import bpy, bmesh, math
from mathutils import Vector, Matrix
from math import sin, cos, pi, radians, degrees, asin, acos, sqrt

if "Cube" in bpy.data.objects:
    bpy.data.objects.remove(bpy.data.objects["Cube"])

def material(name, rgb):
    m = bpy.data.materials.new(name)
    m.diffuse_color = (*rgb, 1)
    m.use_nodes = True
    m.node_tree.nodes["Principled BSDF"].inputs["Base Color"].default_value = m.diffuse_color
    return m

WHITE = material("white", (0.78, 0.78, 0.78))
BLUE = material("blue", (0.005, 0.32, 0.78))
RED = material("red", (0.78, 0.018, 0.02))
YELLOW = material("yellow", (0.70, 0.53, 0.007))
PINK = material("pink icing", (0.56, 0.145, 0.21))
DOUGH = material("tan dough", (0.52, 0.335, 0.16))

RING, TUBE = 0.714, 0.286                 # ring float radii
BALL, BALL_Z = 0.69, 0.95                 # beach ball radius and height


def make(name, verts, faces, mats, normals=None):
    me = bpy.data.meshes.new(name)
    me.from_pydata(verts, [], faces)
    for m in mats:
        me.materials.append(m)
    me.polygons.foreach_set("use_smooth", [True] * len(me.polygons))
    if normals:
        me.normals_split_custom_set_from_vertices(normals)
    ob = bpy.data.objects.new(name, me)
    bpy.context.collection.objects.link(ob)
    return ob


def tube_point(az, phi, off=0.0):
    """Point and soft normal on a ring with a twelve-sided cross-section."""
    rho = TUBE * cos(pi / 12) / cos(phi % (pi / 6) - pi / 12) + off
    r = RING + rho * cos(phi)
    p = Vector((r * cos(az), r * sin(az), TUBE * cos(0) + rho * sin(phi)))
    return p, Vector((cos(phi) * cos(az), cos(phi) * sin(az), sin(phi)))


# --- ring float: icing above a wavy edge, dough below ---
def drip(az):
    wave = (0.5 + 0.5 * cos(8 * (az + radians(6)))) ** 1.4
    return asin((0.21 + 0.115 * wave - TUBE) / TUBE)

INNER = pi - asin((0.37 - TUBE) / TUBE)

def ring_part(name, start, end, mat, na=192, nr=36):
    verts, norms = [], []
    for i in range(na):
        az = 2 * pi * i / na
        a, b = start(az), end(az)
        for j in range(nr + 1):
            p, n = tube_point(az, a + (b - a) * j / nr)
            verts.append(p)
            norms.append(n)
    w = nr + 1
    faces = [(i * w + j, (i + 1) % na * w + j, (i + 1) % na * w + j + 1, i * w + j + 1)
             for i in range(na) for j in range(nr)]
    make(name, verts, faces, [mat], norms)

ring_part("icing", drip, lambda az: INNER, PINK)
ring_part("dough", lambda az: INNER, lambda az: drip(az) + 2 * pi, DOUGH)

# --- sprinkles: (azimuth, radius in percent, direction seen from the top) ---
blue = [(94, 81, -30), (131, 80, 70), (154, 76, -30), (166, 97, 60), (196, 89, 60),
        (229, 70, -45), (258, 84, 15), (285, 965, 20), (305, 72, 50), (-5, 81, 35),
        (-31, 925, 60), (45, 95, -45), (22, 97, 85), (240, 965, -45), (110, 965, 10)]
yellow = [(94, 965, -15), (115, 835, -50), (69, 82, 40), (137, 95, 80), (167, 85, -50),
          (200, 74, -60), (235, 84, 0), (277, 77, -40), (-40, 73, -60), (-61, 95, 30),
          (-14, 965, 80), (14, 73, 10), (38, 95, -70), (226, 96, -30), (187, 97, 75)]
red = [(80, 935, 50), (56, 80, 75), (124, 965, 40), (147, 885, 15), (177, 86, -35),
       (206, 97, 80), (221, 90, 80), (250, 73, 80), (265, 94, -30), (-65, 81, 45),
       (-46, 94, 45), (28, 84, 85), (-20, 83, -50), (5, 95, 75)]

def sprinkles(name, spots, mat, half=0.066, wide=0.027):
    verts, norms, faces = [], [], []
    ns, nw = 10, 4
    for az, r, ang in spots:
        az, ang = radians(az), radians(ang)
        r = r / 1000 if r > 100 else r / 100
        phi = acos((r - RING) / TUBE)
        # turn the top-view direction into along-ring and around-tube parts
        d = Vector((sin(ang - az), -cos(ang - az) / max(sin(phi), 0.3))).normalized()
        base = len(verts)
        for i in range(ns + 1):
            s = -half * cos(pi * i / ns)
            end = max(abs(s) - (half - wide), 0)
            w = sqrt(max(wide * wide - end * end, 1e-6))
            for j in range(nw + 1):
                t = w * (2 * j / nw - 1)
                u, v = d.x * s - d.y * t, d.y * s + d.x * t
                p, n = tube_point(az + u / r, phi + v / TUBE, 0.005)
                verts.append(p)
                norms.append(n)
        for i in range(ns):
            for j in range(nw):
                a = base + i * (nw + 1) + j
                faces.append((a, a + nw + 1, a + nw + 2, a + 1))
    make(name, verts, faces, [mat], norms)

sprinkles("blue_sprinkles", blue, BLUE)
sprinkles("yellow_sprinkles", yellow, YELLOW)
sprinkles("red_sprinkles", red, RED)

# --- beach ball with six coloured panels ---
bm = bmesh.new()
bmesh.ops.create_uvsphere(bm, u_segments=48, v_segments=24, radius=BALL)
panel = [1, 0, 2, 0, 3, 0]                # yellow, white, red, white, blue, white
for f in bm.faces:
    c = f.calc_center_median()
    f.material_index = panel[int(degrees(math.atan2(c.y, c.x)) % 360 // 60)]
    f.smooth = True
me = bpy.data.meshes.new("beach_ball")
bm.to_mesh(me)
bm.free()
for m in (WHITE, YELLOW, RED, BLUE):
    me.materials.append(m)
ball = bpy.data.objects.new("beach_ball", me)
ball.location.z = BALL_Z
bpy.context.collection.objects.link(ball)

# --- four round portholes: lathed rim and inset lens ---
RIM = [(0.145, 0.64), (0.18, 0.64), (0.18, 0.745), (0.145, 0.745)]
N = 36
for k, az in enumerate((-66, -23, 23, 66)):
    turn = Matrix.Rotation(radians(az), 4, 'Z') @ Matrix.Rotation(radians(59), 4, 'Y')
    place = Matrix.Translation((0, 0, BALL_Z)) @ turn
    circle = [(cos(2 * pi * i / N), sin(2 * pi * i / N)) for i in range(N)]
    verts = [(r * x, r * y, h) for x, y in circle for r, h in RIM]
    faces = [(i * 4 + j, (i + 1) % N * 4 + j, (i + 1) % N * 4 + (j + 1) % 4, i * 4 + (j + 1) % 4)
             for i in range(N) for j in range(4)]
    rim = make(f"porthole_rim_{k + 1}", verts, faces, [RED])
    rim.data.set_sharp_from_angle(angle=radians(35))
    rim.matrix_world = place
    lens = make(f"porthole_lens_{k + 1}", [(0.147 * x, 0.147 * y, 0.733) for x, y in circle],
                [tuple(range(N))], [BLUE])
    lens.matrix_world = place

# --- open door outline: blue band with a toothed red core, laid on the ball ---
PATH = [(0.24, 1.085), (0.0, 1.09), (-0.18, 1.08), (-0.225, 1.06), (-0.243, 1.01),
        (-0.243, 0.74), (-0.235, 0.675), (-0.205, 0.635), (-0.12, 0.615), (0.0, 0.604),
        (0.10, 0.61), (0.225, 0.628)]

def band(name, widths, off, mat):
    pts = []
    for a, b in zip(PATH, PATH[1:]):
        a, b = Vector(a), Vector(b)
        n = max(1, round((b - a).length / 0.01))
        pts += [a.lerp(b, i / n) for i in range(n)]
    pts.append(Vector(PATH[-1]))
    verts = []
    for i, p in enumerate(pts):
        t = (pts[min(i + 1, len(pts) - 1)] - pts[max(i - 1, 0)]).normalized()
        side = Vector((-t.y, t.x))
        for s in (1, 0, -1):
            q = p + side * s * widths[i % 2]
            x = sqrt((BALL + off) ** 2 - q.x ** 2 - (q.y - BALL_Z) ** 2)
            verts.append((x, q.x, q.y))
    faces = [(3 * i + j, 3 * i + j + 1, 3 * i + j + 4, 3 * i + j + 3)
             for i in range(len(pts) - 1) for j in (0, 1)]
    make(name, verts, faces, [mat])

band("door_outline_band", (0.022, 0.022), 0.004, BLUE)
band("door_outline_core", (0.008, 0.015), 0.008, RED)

..........

(EXERCISE DESCRIPTION):
Beginning at the first line of the data above, retype each line until you reach the line containing "[True] * len(me.polygons))", and include that one too. Add nothing else.

(ANSWER SPACE):
import bpy, bmesh, math
from mathutils import Vector, Matrix
from math import sin, cos, pi, radians, degrees, asin, acos, sqrt

if "Cube" in bpy.data.objects:
    bpy.data.objects.remove(bpy.data.objects["Cube"])

def material(name, rgb):
    m = bpy.data.materials.new(name)
    m.diffuse_color = (*rgb, 1)
    m.use_nodes = True
    m.node_tree.nodes["Principled BSDF"].inputs["Base Color"].default_value = m.diffuse_color
    return m

WHITE = material("white", (0.78, 0.78, 0.78))
BLUE = material("blue", (0.005, 0.32, 0.78))
RED = material("red", (0.78, 0.018, 0.02))
YELLOW = material("yellow", (0.70, 0.53, 0.007))
PINK = material("pink icing", (0.56, 0.145, 0.21))
DOUGH = material("tan dough", (0.52, 0.335, 0.16))

RING, TUBE = 0.714, 0.286                 # ring float radii
BALL, BALL_Z = 0.69, 0.95                 # beach ball radius and height


def make(name, verts, faces, mats, normals=None):
    me = bpy.data.meshes.new(name)
    me.from_pydata(verts, [], faces)
    for m in mats:
        me.materials.append(m)
    me.polygons.foreach_set("use_smooth", [True] * len(me.polygons))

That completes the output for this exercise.